Records drawn from a dataset:
= = = = = = =
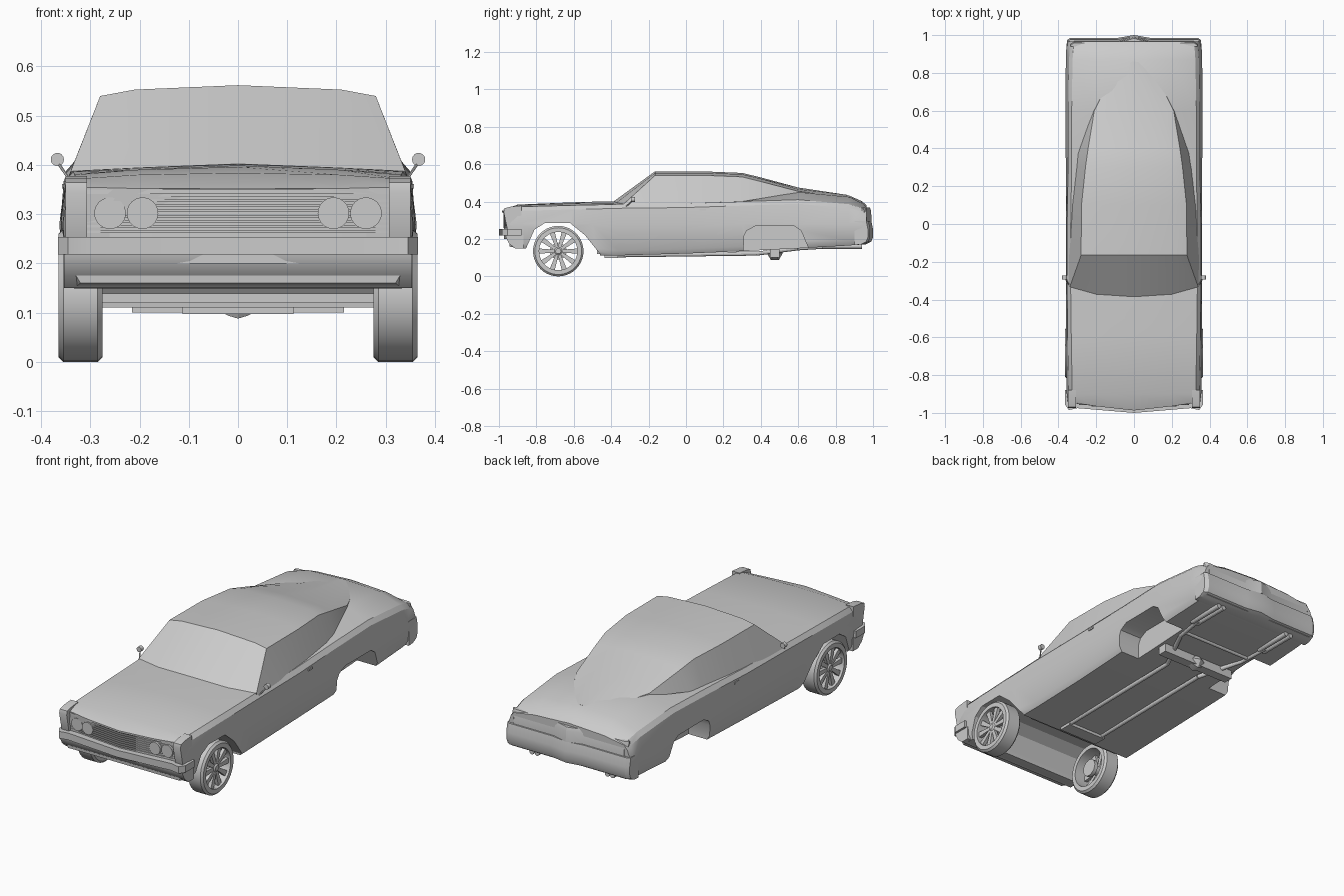
import bpy, bmesh, math
from mathutils import Vector

if "Cube" in bpy.data.objects:
    bpy.data.objects.remove(bpy.data.objects["Cube"])

grey = bpy.data.materials.new("plain_grey")
grey.diffuse_color = (0.6, 0.6, 0.6, 1)
grey.use_nodes = True
grey.node_tree.nodes["Principled BSDF"].inputs["Base Color"].default_value = grey.diffuse_color


def finish(name, bm, angle=28):
    bmesh.ops.recalc_face_normals(bm, faces=bm.faces)
    me = bpy.data.meshes.new(name)
    bm.to_mesh(me)
    bm.free()
    me.materials.append(grey)
    ob = bpy.data.objects.new(name, me)
    bpy.context.collection.objects.link(ob)
    if angle:
        smooth(ob, angle)
    return ob


def smooth(ob, angle):
    bpy.ops.object.select_all(action='DESELECT')
    ob.select_set(True)
    bpy.context.view_layer.objects.active = ob
    bpy.ops.object.shade_smooth_by_angle(angle=math.radians(angle))


def skin(name, rings, closed=False, caps=True, angle=28):
    """Joins rings of points into a surface."""
    bm = bmesh.new()
    vs = [[bm.verts.new(p) for p in r] for r in rings]
    n = len(vs[0])
    for k in range(len(vs) if closed else len(vs) - 1):
        a, b = vs[k], vs[(k + 1) % len(vs)]
        for i in range(n):
            j = (i + 1) % n
            bm.faces.new((a[i], a[j], b[j], b[i]))
    if caps and not closed:
        bm.faces.new(vs[0])
        bm.faces.new(vs[-1])
    return finish(name, bm, angle)


def mirrored(half):
    return half + [(-x, y, z) for x, y, z in reversed(half) if x > 0]


def prism(name, pts, axis, lo, hi, angle=28):
    """Extrudes a 2D outline along x (points y,z) or z (points x,y)."""
    def ring(d):
        return [(d, p, q) if axis == 'x' else (p, q, d) for p, q in pts]
    return skin(name, [ring(lo), ring(hi)], angle=angle)


def box(name, c, s):
    pts = [(c[0] - s[0] / 2, c[1] - s[1] / 2), (c[0] + s[0] / 2, c[1] - s[1] / 2),
           (c[0] + s[0] / 2, c[1] + s[1] / 2), (c[0] - s[0] / 2, c[1] + s[1] / 2)]
    return prism(name, pts, 'z', c[2] - s[2] / 2, c[2] + s[2] / 2)


def rod(name, a, b, r, sides=12):
    a, b = Vector(a), Vector(b)
    q = (b - a).to_track_quat('Z', 'Y')
    off = [q @ Vector((r * math.cos(t), r * math.sin(t), 0))
           for t in [2 * math.pi * i / sides for i in range(sides)]]
    return skin(name, [[a + o for o in off], [b + o for o in off]])


def revolve(name, prof, cy, cz, sides, caps):
    """Turns a profile of (x, radius) points about an axle along x."""
    rings = []
    for x, r in prof:
        rings.append([(x, cy + r * math.cos(2 * math.pi * i / sides),
                       cz + r * math.sin(2 * math.pi * i / sides)) for i in range(sides)])
    return skin(name, rings, closed=not caps, caps=caps)


# Main body: y, bottom z, half widths (bottom, middle, top), z of edge, mid and centre
stations = [
    (-0.945, .160, .335, .350, .335, .355, .352, .352),
    (-0.900, .150, .347, .356, .342, .372, .380, .384),
    (-0.600, .140, .352, .360, .347, .380, .390, .396),
    (-0.500, .110, .350, .360, .348, .382, .391, .399),
    (-0.360, .112, .348, .360, .350, .386, .393, .401),
    (0.000, .122, .348, .360, .350, .390, .396, .402),
    (0.300, .135, .352, .361, .345, .400, .402, .410),
    (0.600, .150, .355, .363, .345, .410, .450, .467),
    (0.870, .165, .352, .361, .340, .386, .425, .433),
    (0.940, .172, .350, .358, .335, .366, .392, .402),
    (0.965, .178, .347, .355, .333, .352, .371, .381),
]
rings = []
for y, zb, wb, wm, wt, ze, zm, zc in stations:
    nose = 1 if y < -0.94 else 0
    rings.append(mirrored([
        (0, y, zb), (wb - .015, y, zb), (wb, y, zb + .025), (wm, y, .28),
        (wt + .004, y, ze - .022), (wt - .015, y, ze),
        (wt * .6, y - .02 * nose, zm), (0, y - .042 * nose, zc)]))
body = skin("body", rings, angle=0)

# Wheel openings: the front one runs right across, the rear ones are pockets
front_arch = [(-.86, .02), (-.855, .15), (-.81, .25), (-.755, .285), (-.62, .285),
              (-.54, .22), (-.46, .12), (-.45, .02)]
rear_arch = [(.305, .02), (.31, .215), (.325, .245), (.37, .268), (.58, .268),
             (.615, .245), (.655, .15), (.67, .02)]
for arch, lo, hi in ((front_arch, -.5, .5), (rear_arch, .23, .5), (rear_arch, -.5, -.23)):
    cutter = prism("arch_cutter", arch, 'x', lo, hi, angle=0)
    cutter.hide_render = True
    mod = body.modifiers.new("arch", 'BOOLEAN')
    mod.operation = 'DIFFERENCE'
    mod.solver = 'EXACT'
    mod.object = cutter
    bpy.ops.object.select_all(action='DESELECT')
    body.select_set(True)
    bpy.context.view_layer.objects.active = body
    bpy.ops.object.modifier_apply(modifier=mod.name)
    bpy.data.objects.remove(cutter)
smooth(body, 28)

# Cabin: belt, roof edge, roof middle and roof centre from windscreen to tail
cabin = [
    [(.345, -.335, .370), (.340, -.333, .387), (.20, -.372, .394), (0, -.385, .402)],
    [(.343, -.165, .380), (.280, -.165, .540), (.21, -.165, .553), (0, -.165, .562)],
    [(.328, .100, .385), (.278, .100, .540), (.21, .100, .553), (0, .100, .561)],
    [(.306, .300, .390), (.257, .300, .532), (.20, .300, .546), (0, .300, .553)],
    [(.297, .370, .400), (.243, .400, .507), (.19, .400, .522), (0, .400, .529)],
    [(.215, .600, .440), (.210, .600, .455), (.14, .600, .466), (0, .600, .475)],
    [(.090, .850, .410), (.085, .850, .422), (.05, .855, .430), (0, .860, .436)],
]
skin("cabin", [mirrored(h) for h in cabin])


# Grille with its pointed plan, slats and bars
def vee(w, y_side, y_mid, back=-.91):
    return [(-w, back), (-w, y_side), (0, y_mid), (w, y_side), (w, back)]


prism("grille", vee(.31, -.940, -.972), 'z', .20, .346)
for i in range(8):
    z = .262 + i * .0105
    prism("grille_slat", vee(.308, -.945, -.978), 'z', z, z + .005)
prism("grille_top_trim", vee(.31, -.950, -.985), 'z', .341, .350)

# Front bumper and lower apron
prism("front_bumper", [(-.366, -.88), (-.366, -.955), (-.345, -.985), (-.30, -.975), (0, -1.0),
                       (.30, -.975), (.345, -.985), (.366, -.955), (.366, -.88)],
      'z', .218, .254)
prism("front_apron", [(-.87, .15), (-.915, .15), (-.945, .175), (-.962, .205), (-.965, .22),
                      (-.87, .22)], 'x', -.354, .354)

# Rear bumper and tail panel, pointed at the centre
bumper = [(.90, .168), (.945, .170), (.975, .185), (.985, .21), (.985, .25), (.976, .295), (.90, .295)]
panel = [(.94, .295), (.968, .295), (.964, .350), (.958, .368), (.94, .368)]
for name, prof, w, tip in (("rear_bumper", bumper, .356, .015), ("tail_panel", panel, .335, .025)):
    skin(name, [[(x * w, y + dy * (1 if y > .943 else 0), z) for y, z in prof]
                for x, dy in ((-1, -.012), (-.95, 0), (-.25, 0), (0, tip), (.25, 0), (.95, 0), (1, -.012))])

# Differential, axle, gearbox support
box("rear_axle", (0, .475, .125), (.43, .05, .05))
revolve("differential", [(-.05, .018), (-.02, .036), (0, .043), (.02, .036), (.05, .018)], .475, .125, 6, True)
box("crossmember", (0, -.40, .121), (.226, .07, .048))
box("front_floor_beam", (0, -.46, .132), (.55, .03, .026))

for s in (-1, 1):
    # Fender tips
    prism("fender_tip", [(-.88, .378), (-.94, .372), (-.970, .364), (-.975, .345), (-.955, .25),
                         (-.925, .17), (-.88, .16)], 'x', s * .307, s * .350)
    # Headlights
    for x, y in ((.26, -.958), (.194, -.966)):
        rod("headlight", (s * x, -.92, .302), (s * x, y, .302), .032, 32)
    # Wing mirrors and door handles
    rod("mirror_stem", (s * .345, -.32, .374), (s * .366, -.285, .405), .003, 6)
    rod("mirror", (s * .367, -.293, .411), (s * .367, -.272, .411), .0135, 14)
    box("door_handle", (s * .352, .09, .357), (.012, .035, .009))
    # Exhaust
    rod("exhaust_pipe", (s * .10, -.42, .112), (s * .10, .38, .122), .011)
    rod("exhaust_bend", (s * .10, .38, .122), (s * .20, .60, .150), .011)
    rod("exhaust_rear", (s * .20, .60, .150), (s * .218, .76, .160), .011)
    for x in (.203, .233):
        rod("exhaust_tip", (s * x, .73, .160), (s * x, .94, .160), .013)
    # Front wheels: tyre, rim lip, hub and ten spokes
    cy, cz = -.683, .135
    revolve("tyre", [(s * .275, .102), (s * .275, .125), (s * .285, .135), (s * .355, .135),
                     (s * .365, .125), (s * .365, .102)], cy, cz, 40, False)
    revolve("hub", [(s * .28, .045), (s * .30, .045), (s * .305, .024), (s * .35, .024), (s * .358, .014)],
            cy, cz, 20, True)
    for k in range(10):
        t = 2 * math.pi * k / 10
        u, v = (math.cos(t), math.sin(t)), (-math.sin(t), math.cos(t))
        outline = [(cy + r * u[0] + w * v[0], cz + r * u[1] + w * v[1])
                   for r, w in ((.01, -.007), (.106, -.014), (.106, .014), (.01, .007))]
        prism("wheel_spoke", outline, 'x', s * .335, s * .352)

rod("exhaust_cross_pipe", (-.2, .64, .150), (.2, .64, .150), .009)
= = = = = = =
> Problem statement
From the records above, repeat exactly the lines from the one with "-.272, .411), .0135, 14)" through the one with "for r, w in", both included.

> Written response
    rod("mirror", (s * .367, -.293, .411), (s * .367, -.272, .411), .0135, 14)
    box("door_handle", (s * .352, .09, .357), (.012, .035, .009))
    # Exhaust
    rod("exhaust_pipe", (s * .10, -.42, .112), (s * .10, .38, .122), .011)
    rod("exhaust_bend", (s * .10, .38, .122), (s * .20, .60, .150), .011)
    rod("exhaust_rear", (s * .20, .60, .150), (s * .218, .76, .160), .011)
    for x in (.203, .233):
        rod("exhaust_tip", (s * x, .73, .160), (s * x, .94, .160), .013)
    # Front wheels: tyre, rim lip, hub and ten spokes
    cy, cz = -.683, .135
    revolve("tyre", [(s * .275, .102), (s * .275, .125), (s * .285, .135), (s * .355, .135),
                     (s * .365, .125), (s * .365, .102)], cy, cz, 40, False)
    revolve("hub", [(s * .28, .045), (s * .30, .045), (s * .305, .024), (s * .35, .024), (s * .358, .014)],
            cy, cz, 20, True)
    for k in range(10):
        t = 2 * math.pi * k / 10
        u, v = (math.cos(t), math.sin(t)), (-math.sin(t), math.cos(t))
        outline = [(cy + r * u[0] + w * v[0], cz + r * u[1] + w * v[1])
                   for r, w in ((.01, -.007), (.106, -.014), (.106, .014), (.01, .007))]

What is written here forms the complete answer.